Low vitamin B12 may increase the risk of age-related macular degeneration (AMD), a degenerative eye disease and common cause of vision decline after age 60. High vitamin D levels, meanwhile, may reduce the risk.
At the University of Sydney in Australia, researchers found that low blood levels of vitamin B12 were associated with an increased risk of AMD among more than 2,000 participants in the Blue Mountains Eye Study, a population-based assessment of visual impairment and common eye diseases among older Australians.
As well, high levels of homocysteine in the blood were associated with an increased likelihood of AMD in study participants over age 75. Homocysteine is an amino acid the body derives from the digestion of protein-rich foods.
"Increased homocysteine and low vitamin B12 were independently associated with an increased risk of AMD in this study population," the researchers concluded.
The possible role of vitamin D in protecting against AMD comes to light from the United States, where researchers scrutinized relevant data from the third National Health and Nutrition Examination Survey.
Individuals with higher levels of vitamin D were less likely to develop early AMD, the researchers found. Intake of milk and fish, both sources of vitamin D, seemed to reduce the risk; and vitamin D supplements seemed to help those who consumed little milk.
"This study provides evidence that vitamin D may protect against AMD," the researchers concluded, although acknowledging that more research is needed to confirm their findings.

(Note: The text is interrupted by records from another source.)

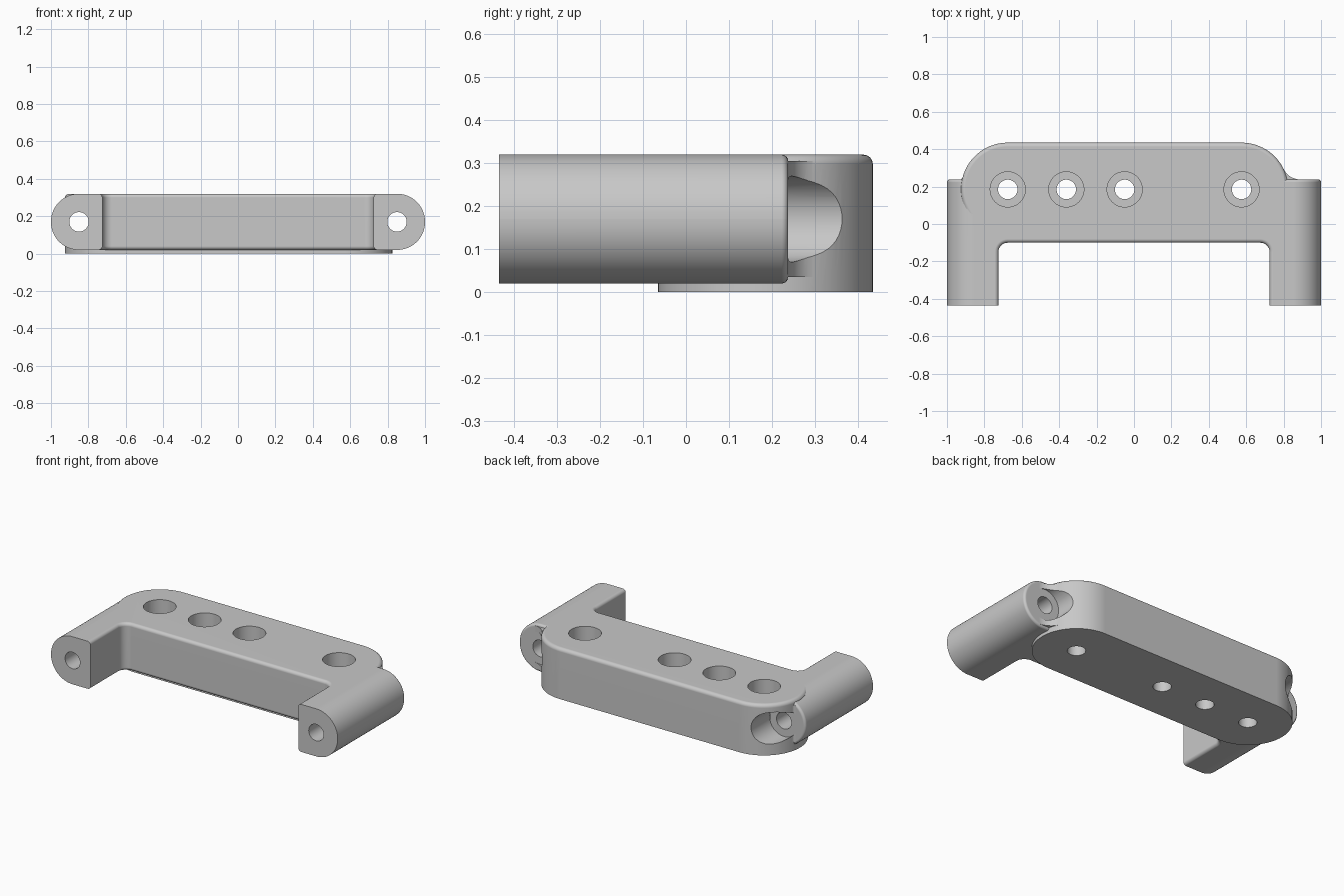
import bpy, bmesh, math
from mathutils import Matrix

if "Cube" in bpy.data.objects:
    bpy.data.objects.remove(bpy.data.objects["Cube"])

LOW, TOP = 0.02, 0.32           # underside and top of the beam and arms
FRONT, BACK = -0.435, 0.238     # arm ends
INNER, BEAM_Y = 0.725, -0.1     # inside faces of the arms, front of the beam
PAD_Y, PAD_R = 0.185, 0.25      # rounded pad ends
PAD_LEFT, PAD_RIGHT = 0.575, -0.675
BOLT_X, BOLT_Z = 0.85, 0.17     # axis of the arm bolts

grey = bpy.data.materials.new("light_grey")
grey.use_nodes = True
grey.diffuse_color = (0.58, 0.58, 0.58, 1)
grey.node_tree.nodes["Principled BSDF"].inputs["Base Color"].default_value = grey.diffuse_color


def near(a, b):
    return abs(a - b) < 1e-4


def bevel(bm, test, width, segments):
    edges = [e for e in bm.edges if test(*[v.co for v in e.verts])]
    bmesh.ops.bevel(bm, geom=edges, offset=width, segments=segments,
                    profile=0.5, affect='EDGES', clamp_overlap=True)


def finish(bm, name):
    bmesh.ops.recalc_face_normals(bm, faces=bm.faces[:])
    mesh = bpy.data.meshes.new(name)
    bm.to_mesh(mesh)
    bm.free()
    mesh.materials.append(grey)
    obj = bpy.data.objects.new(name, mesh)
    bpy.context.collection.objects.link(obj)
    return obj


def prism(points, z0, z1):
    bm = bmesh.new()
    base = bm.faces.new([bm.verts.new((x, y, z0)) for x, y in points])
    up = bmesh.ops.extrude_face_region(bm, geom=[base])["geom"]
    bmesh.ops.translate(bm, vec=(0, 0, z1 - z0),
                        verts=[g for g in up if isinstance(g, bmesh.types.BMVert)])
    bmesh.ops.recalc_face_normals(bm, faces=bm.faces[:])
    return bm


def arc(cx, cy, r, a0, a1, n):
    return [(cx + r * math.cos(a0 + (a1 - a0) * i / n),
             cy + r * math.sin(a0 + (a1 - a0) * i / n)) for i in range(n + 1)]


def rod(name, radius, start, length, along_y=False):
    bm = bmesh.new()
    bmesh.ops.create_cone(bm, cap_ends=True, segments=48, radius1=radius,
                          radius2=radius, depth=length)
    bmesh.ops.translate(bm, vec=(0, 0, length / 2), verts=bm.verts)
    if along_y:
        bmesh.ops.rotate(bm, matrix=Matrix.Rotation(-math.pi / 2, 3, 'X'), verts=bm.verts)
    bmesh.ops.translate(bm, vec=start, verts=bm.verts)
    return finish(bm, name)


def combine(target, other, operation):
    mod = target.modifiers.new(operation.lower(), 'BOOLEAN')
    mod.operation, mod.solver, mod.object = operation, 'EXACT', other
    bpy.context.view_layer.objects.active = target
    bpy.ops.object.modifier_apply(modifier=mod.name)
    bpy.data.objects.remove(other)


# Beam with two round-sided arms
bm = prism([(-1, FRONT), (-INNER, FRONT), (-INNER, BEAM_Y), (INNER, BEAM_Y),
            (INNER, FRONT), (1, FRONT), (1, BACK), (-1, BACK)], LOW, TOP)
bevel(bm, lambda a, b: near(a.y, BEAM_Y) and near(b.y, BEAM_Y)
      and near(a.x, b.x), 0.05, 8)
bevel(bm, lambda a, b: near(abs(a.x), 1) and near(a.x, b.x)
      and near(a.z, b.z), 0.149, 20)
bevel(bm, lambda a, b: near(a.z, b.z) and max(abs(a.x), abs(b.x)) < INNER + 0.001
      and max(a.y, b.y) < BEAM_Y + 0.001, 0.02, 4)
bevel(bm, lambda a, b: near(a.y, BACK) and near(b.y, BACK), 0.015, 4)
bracket = finish(bm, "bracket")

# Mounting pad with half-round ends and a softened top edge
half = math.pi / 2
bm = prism(arc(PAD_LEFT, PAD_Y, PAD_R, -half, half, 40)
           + arc(PAD_RIGHT, PAD_Y, PAD_R, half, 3 * half, 40), 0, TOP)
bevel(bm, lambda a, b: near(a.z, TOP) and near(b.z, TOP), 0.022, 4)
combine(bracket, finish(bm, "mounting_pad"), 'UNION')

# Concave blends between the pad ends and the arm ends
for side, pad_x, r, margin in ((1, PAD_LEFT, 0.1, 0.015), (-1, -PAD_RIGHT, 0.015, 0.035)):
    rise = BACK + r - PAD_Y
    run = math.sqrt((PAD_R + r) ** 2 - rise ** 2)
    cx, cy = pad_x + run, BACK + r
    curve = arc(cx, cy, r, -half, -math.pi + math.atan2(rise, run), 10)
    end_x, end_y = curve[-1]
    outline = curve + [(end_x - 0.05, end_y - 0.01), (end_x - 0.05, 0.2), (cx, 0.2)]
    bm = prism([(side * x, y) for x, y in outline], LOW + margin, TOP - margin)
    combine(bracket, finish(bm, "arm_blend"), 'UNION')

# Arm bolt holes and the clearance pockets behind them
for x in (-BOLT_X, BOLT_X):
    combine(bracket, rod("bolt_pocket", 0.1, (x, BACK, BOLT_Z), 0.4, True), 'DIFFERENCE')
    combine(bracket, rod("bolt_hole", 0.052, (x, -0.6, BOLT_Z), 1.2, True), 'DIFFERENCE')

# Counterbored mounting holes
for x in (PAD_RIGHT, -0.362, -0.05, PAD_LEFT):
    combine(bracket, rod("counterbore", 0.094, (x, PAD_Y, 0.12), 0.4), 'DIFFERENCE')
    combine(bracket, rod("screw_hole", 0.052, (x, PAD_Y, -0.2), 0.8), 'DIFFERENCE')

# Smooth curved walls while keeping the machined edges crisp
bpy.ops.object.select_all(action='DESELECT')
bracket.select_set(True)
bpy.context.view_layer.objects.active = bracket
bpy.ops.object.shade_smooth_by_angle(angle=math.radians(30))
weighted = bracket.modifiers.new("weighted_normals", 'WEIGHTED_NORMAL')
weighted.keep_sharp = True
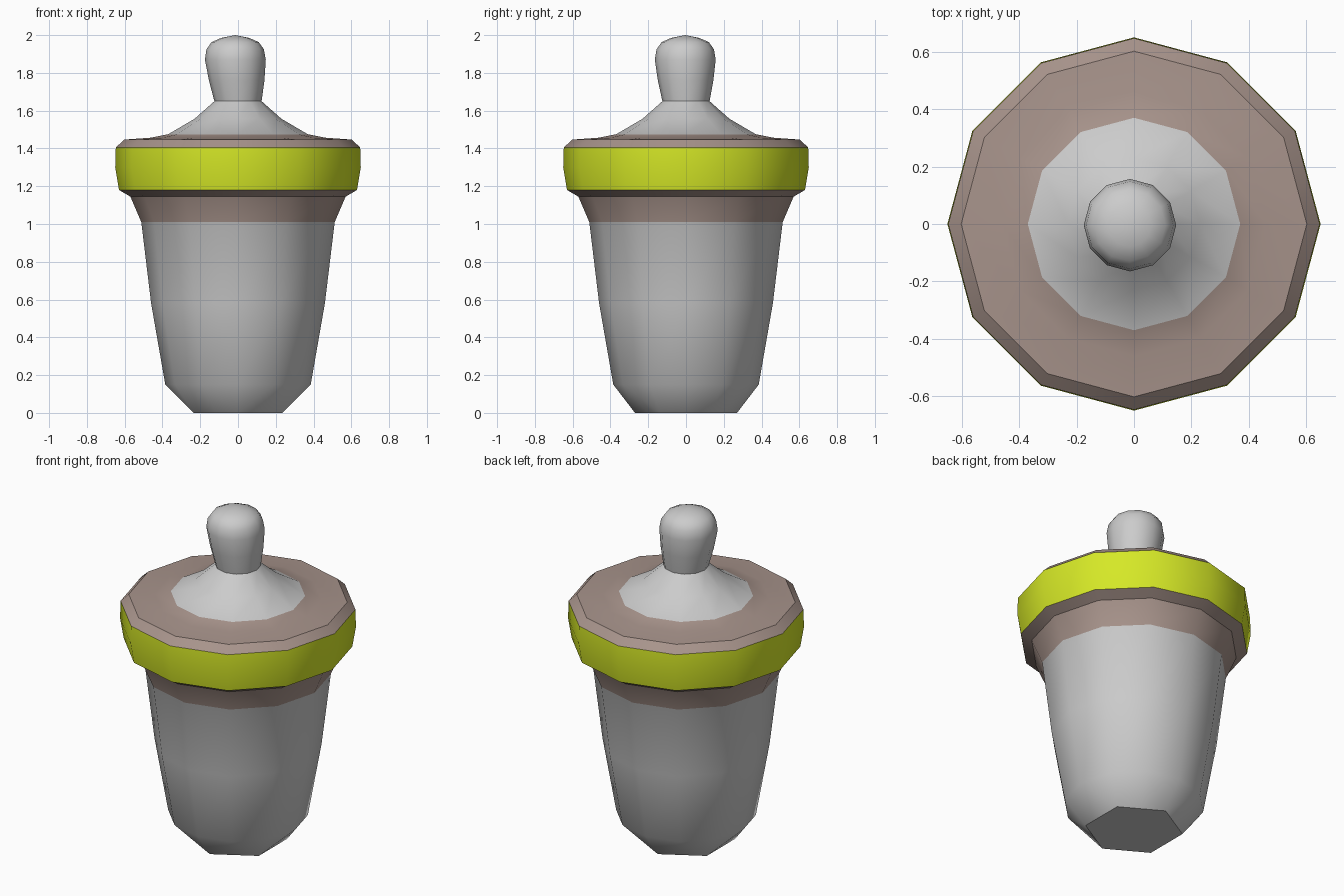
import bpy, bmesh
from math import sin, cos, radians

if "Cube" in bpy.data.objects:
    bpy.data.objects.remove(bpy.data.objects["Cube"])

SIDES = 12


def material(name, rgb):
    m = bpy.data.materials.new(name)
    m.diffuse_color = (*rgb, 1)
    m.use_nodes = True
    m.node_tree.nodes["Principled BSDF"].inputs["Base Color"].default_value = m.diffuse_color
    return m


grey = material("grey", (0.8, 0.8, 0.8))
brown = material("brown", (0.39, 0.295, 0.26))
green = material("green", (0.67, 0.81, 0.02))


def lathe(name, rings, mats, hex_base=False, cap_bottom=False, tip=None):
    """Rings are (radius, z, x offset, y offset, material index of the band above)."""
    bm = bmesh.new()
    loops = []
    for n, (r, z, ox, oy, _) in enumerate(rings):
        loop = []
        for i in range(SIDES):
            a = radians(360 / SIDES * i)
            # the hexagonal foot puts every other point at an edge midpoint
            k = cos(radians(30)) if hex_base and n == 0 and i % 2 == 0 else 1
            loop.append(bm.verts.new((ox + r * k * cos(a), oy + r * k * sin(a), z)))
        loops.append(loop)
    for n in range(len(loops) - 1):
        lo, hi = loops[n], loops[n + 1]
        for i in range(SIDES):
            j = (i + 1) % SIDES
            quads = [(lo[i], lo[j], hi[j], hi[i])]
            if hex_base and n == 0:
                # split so that the foot facets stay flat
                quads = ([(lo[i], lo[j], hi[i]), (lo[j], hi[j], hi[i])] if i % 2 == 0
                         else [(lo[i], lo[j], hi[j]), (lo[i], hi[j], hi[i])])
            for q in quads:
                bm.faces.new(q).material_index = rings[n][4]
    if cap_bottom:
        bm.faces.new(loops[0][::-1])
    if tip:
        top = bm.verts.new(tip)
        for i in range(SIDES):
            bm.faces.new((loops[-1][i], loops[-1][(i + 1) % SIDES], top))
    mesh = bpy.data.meshes.new(name)
    bm.to_mesh(mesh)
    bm.free()
    for m in mats:
        mesh.materials.append(m)
    ob = bpy.data.objects.new(name, mesh)
    bpy.context.collection.objects.link(ob)
    bpy.ops.object.select_all(action='DESELECT')
    ob.select_set(True)
    bpy.context.view_layer.objects.active = ob
    bpy.ops.object.shade_smooth_by_angle(angle=radians(34))
    return ob


# Jar: tapered body, flared brown collar, green band, lid rim and lid slope
G, B, Y = 0, 1, 2
jar = [(0.27, 0.0, G), (0.385, 0.15, G), (0.46, 0.58, G), (0.512, 1.01, B),
       (0.57, 1.145, B), (0.63, 1.18, Y), (0.65, 1.30, Y), (0.647, 1.405, B),
       (0.602, 1.447, B), (0.46, 1.457, B), (0.37, 1.475, G), (0.23, 1.557, G),
       (0.125, 1.65, G)]
lathe("jar_with_lid", [(r, z, 0, 0, m) for r, z, m in jar], [grey, brown, green],
      hex_base=True, cap_bottom=True)

# Knob: flares upward, leaning very slightly, with a rounded top
knob = [(0.125, 1.65, 0.0, 0.0), (0.147, 1.76, -0.007, -0.002),
        (0.161, 1.87, -0.014, -0.004), (0.152, 1.925, -0.015, -0.004),
        (0.125, 1.963, -0.015, -0.004), (0.075, 1.985, -0.015, -0.004)]
lathe("lid_knob", [(*k, 0) for k in knob], [grey], tip=(-0.015, -0.004, 2.0))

Sources: Am J Ophthalmol. 2007 Feb;143(2):344-6. Epub 2006 Sep 29; Arch. Ophthalmol. 2007 May;125(5):661-9